I agree with Kay Holmes’ concerns about users’ expectations of privacy from the Spotify algorithm and potentially negative impact from public perception of Spotify knowing “too much” about one of its users. Spotify’s ad campaign last year featured billboards with machine learning insights, revealing the most-listened to songs of the year. Additionally, Spotify created a personalized “musical year in review” for each user based on their listening habits. Revealing to consumers the extent of the data a company collects about them can be risky business. Users may see the data as “creepy” rather than insightful. Indeed, there was considerable backlash when Netflix released similar tweets about holiday movie watching — while users may subconsciously know that all of their behavior is being tracked and captured into internal data, they don’t necessarily like being reminded of this or have a feeling of being “judged” for what content they are consuming. Our content consumption (whether it be music or TV shows) is a window into our inner feelings, almost a diary of sorts. In this way, Spotify must be very careful about its personalization being useful but being cognizant that users don’t like the feeling of giving up privacy.

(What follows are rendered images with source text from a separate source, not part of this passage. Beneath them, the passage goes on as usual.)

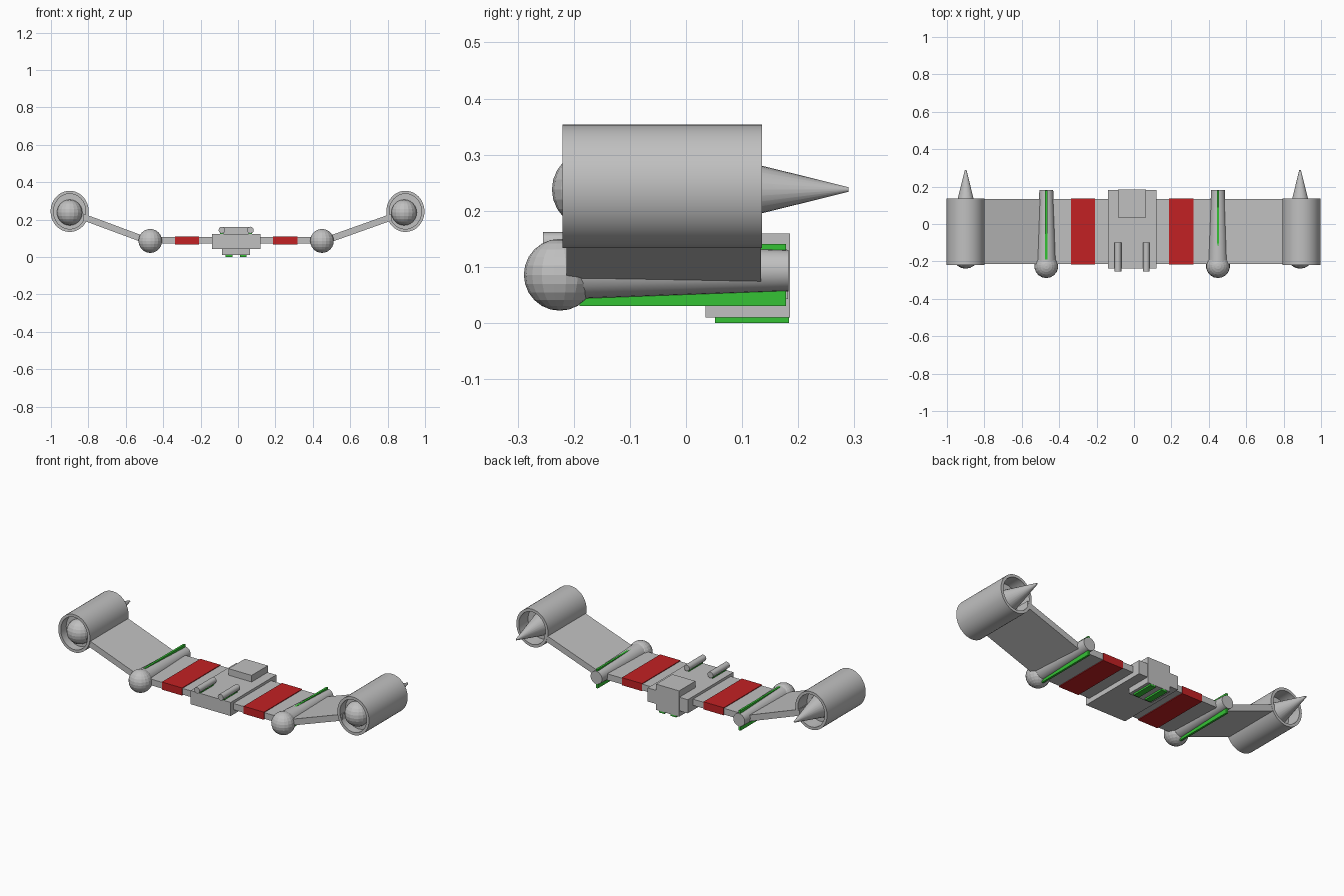
import bpy, bmesh, math
from mathutils import Matrix, Vector

if "Cube" in bpy.data.objects:
    bpy.data.objects.remove(bpy.data.objects["Cube"], do_unlink=True)


def material(name, rgb):
    m = bpy.data.materials.new(name)
    m.use_nodes = True
    m.diffuse_color = (*rgb, 1)
    m.node_tree.nodes["Principled BSDF"].inputs["Base Color"].default_value = (*rgb, 1)
    return m


GREY = material("hull grey", (0.53, 0.53, 0.53))
RED = material("stripe red", (0.54, 0.015, 0.017))
GREEN = material("glow green", (0.035, 0.54, 0.035))
ALONG_Y = Matrix.Rotation(-math.pi / 2, 4, 'X')   # turns local z to +y


def finish(name, bm, mat, smooth=False):
    bmesh.ops.recalc_face_normals(bm, faces=bm.faces)
    mesh = bpy.data.meshes.new(name)
    bm.to_mesh(mesh)
    bm.free()
    mesh.materials.append(mat)
    ob = bpy.data.objects.new(name, mesh)
    bpy.context.collection.objects.link(ob)
    if smooth:
        bpy.ops.object.select_all(action='DESELECT')
        ob.select_set(True)
        bpy.context.view_layer.objects.active = ob
        bpy.ops.object.shade_smooth_by_angle(angle=math.radians(35))
    return ob


def box(name, x, y, z, mat=GREY):
    """Block given by its ranges along x, y and z."""
    bm = bmesh.new()
    bmesh.ops.create_cube(bm, size=1)
    for v in bm.verts:
        v.co = Vector([(a + b) / 2 + c * (b - a) for (a, b), c in zip((x, y, z), v.co)])
    return finish(name, bm, mat)


def rod(name, x, z, y, r_front, r_back, sides=16, squash=1):
    """Tapered cylinder running front to back."""
    bm = bmesh.new()
    place = (Matrix.Translation((x, sum(y) / 2, z))
             @ Matrix.Diagonal((squash, 1, 1, 1)) @ ALONG_Y)
    bmesh.ops.create_cone(bm, cap_ends=True, segments=sides, radius1=r_front,
                          radius2=r_back, depth=y[1] - y[0], matrix=place)
    return finish(name, bm, GREY, True)


def ball(name, x, y, z, r):
    bm = bmesh.new()
    bmesh.ops.create_uvsphere(bm, u_segments=18, v_segments=12, radius=r,
                              matrix=Matrix.Translation((x, y, z)))
    return finish(name, bm, GREY)


def tube(name, x, z, y, outer, wall, sides=40):
    """Open oval tube, given by outer half width and half height."""
    bm = bmesh.new()
    profile = [(0, y[0]), (0, y[1]), (wall, y[1]), (wall, y[0])]
    rings = []
    for inset, depth in profile:
        rings.append([bm.verts.new((x + (outer[0] - inset) * math.cos(a), depth,
                                    z + (outer[1] - inset) * math.sin(a)))
                      for a in (2 * math.pi * i / sides for i in range(sides))])
    for k in range(4):
        a, b = rings[k], rings[(k + 1) % 4]
        for i in range(sides):
            j = (i + 1) % sides
            bm.faces.new((a[i], a[j], b[j], b[i]))
    return finish(name, bm, GREY, True)


def panel(name, start, end, y, thick):
    """Slanted plate between two points of the front plane."""
    bm = bmesh.new()
    h = thick / 2
    outline = [(start[0], start[1] - h), (end[0], end[1] - h),
               (end[0], end[1] + h), (start[0], start[1] + h)]
    face = bm.faces.new([bm.verts.new((px, y[0], pz)) for px, pz in outline])
    out = bmesh.ops.extrude_face_region(bm, geom=[face])
    for v in out["geom"]:
        if isinstance(v, bmesh.types.BMVert):
            v.co.y = y[1]
    return finish(name, bm, GREY)


CX = -0.01          # the hull sits slightly off centre
CHORD = (-0.213, 0.134)

# Central hull, rear block and inner wing
box("hull", (CX - 0.129, CX + 0.129), (-0.237, 0.182), (0.043, 0.122))
box("rear_block", (CX - 0.075, CX + 0.073), (0.035, 0.185), (0.01, 0.16))
box("inner_wing", (CX - 0.45, CX + 0.45), CHORD, (0.071, 0.107))

for side, word in ((-1, "right"), (1, "left")):
    # Red wing bands
    a, b = sorted((CX + side * 0.198, CX + side * 0.328))
    box(word + "_wing_band", (a, b), (-0.217, 0.136), (0.067, 0.111), RED)

    # Top guns on green mounts
    gx = CX + side * 0.076
    rod(word + "_gun", gx, 0.144, (-0.255, -0.1), 0.018, 0.018, 12)
    box(word + "_gun_mount", (gx - 0.009, gx + 0.009), (-0.236, -0.11), (0.118, 0.13), GREEN)

    # Green vents under the rear block
    vx = CX + side * 0.038
    box(word + "_vent", (vx - 0.018, vx + 0.018), (0.052, 0.184), (0, 0.012), GREEN)

    # Wing pod with ball nose and green fin
    px = CX + side * 0.459
    ball(word + "_pod_nose", px, -0.225, 0.086, 0.064)
    rod(word + "_pod", px, 0.0935, (-0.22, 0.183), 0.052, 0.037, 20)
    box(word + "_pod_fin", (px - 0.006, px + 0.006), (-0.19, 0.178),
        (0.03, 0.141 if side > 0 else 0.146), GREEN)

    # Raised outer wing
    nx = 0.895 if side > 0 else -0.9
    panel(word + "_outer_wing", (px, 0.081), (nx - side * 0.075, 0.213), CHORD, 0.037)

    # Engine: oval tube, core, ball intake and tail cone
    ex = 0.888 if side > 0 else -0.9
    tube(word + "_engine_shell", nx, 0.244, (-0.22, 0.135), (0.102, 0.11), 0.016)
    rod(word + "_engine_core", nx, 0.244, (-0.17, 0.05), 0.098, 0.098, 40, 0.92)
    ball(word + "_engine_intake", ex, -0.17, 0.238, 0.069)
    rod(word + "_tail_cone", ex, 0.238, (0.04, 0.29), 0.066, 0.004, 24)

Streaming licensed non-exclusive music content is a very low margin business, similar to TV / movie rental on-demand on iTunes or Amazon. Therefore, we would expect that the Spotify’s sole source of profit and competitive advantage in this market would be from its personalization algorithm and convenient UI. This is shaky and unclear how much users are really willing to pay for this — customers may prefer a similar service with all the same music content with a less advanced UI, for a lower price. It’s unclear that Spotify’s current business model is sustainable. As others have pointed out, its profits are slim and there isn’t much of a theoretical case to be made for margin expansion. A better strategy would be for Spotify to create its own original content, perhaps by signing mega hit artists like Taylor Swift or Drake to have their music only available on Spotify. This was similar to Beyonce’s strategy with Tidal, though it’s unclear if she was better off for this or not, since the lack of radio play or other distribution likely dampened the potential media buzz and word of mouth.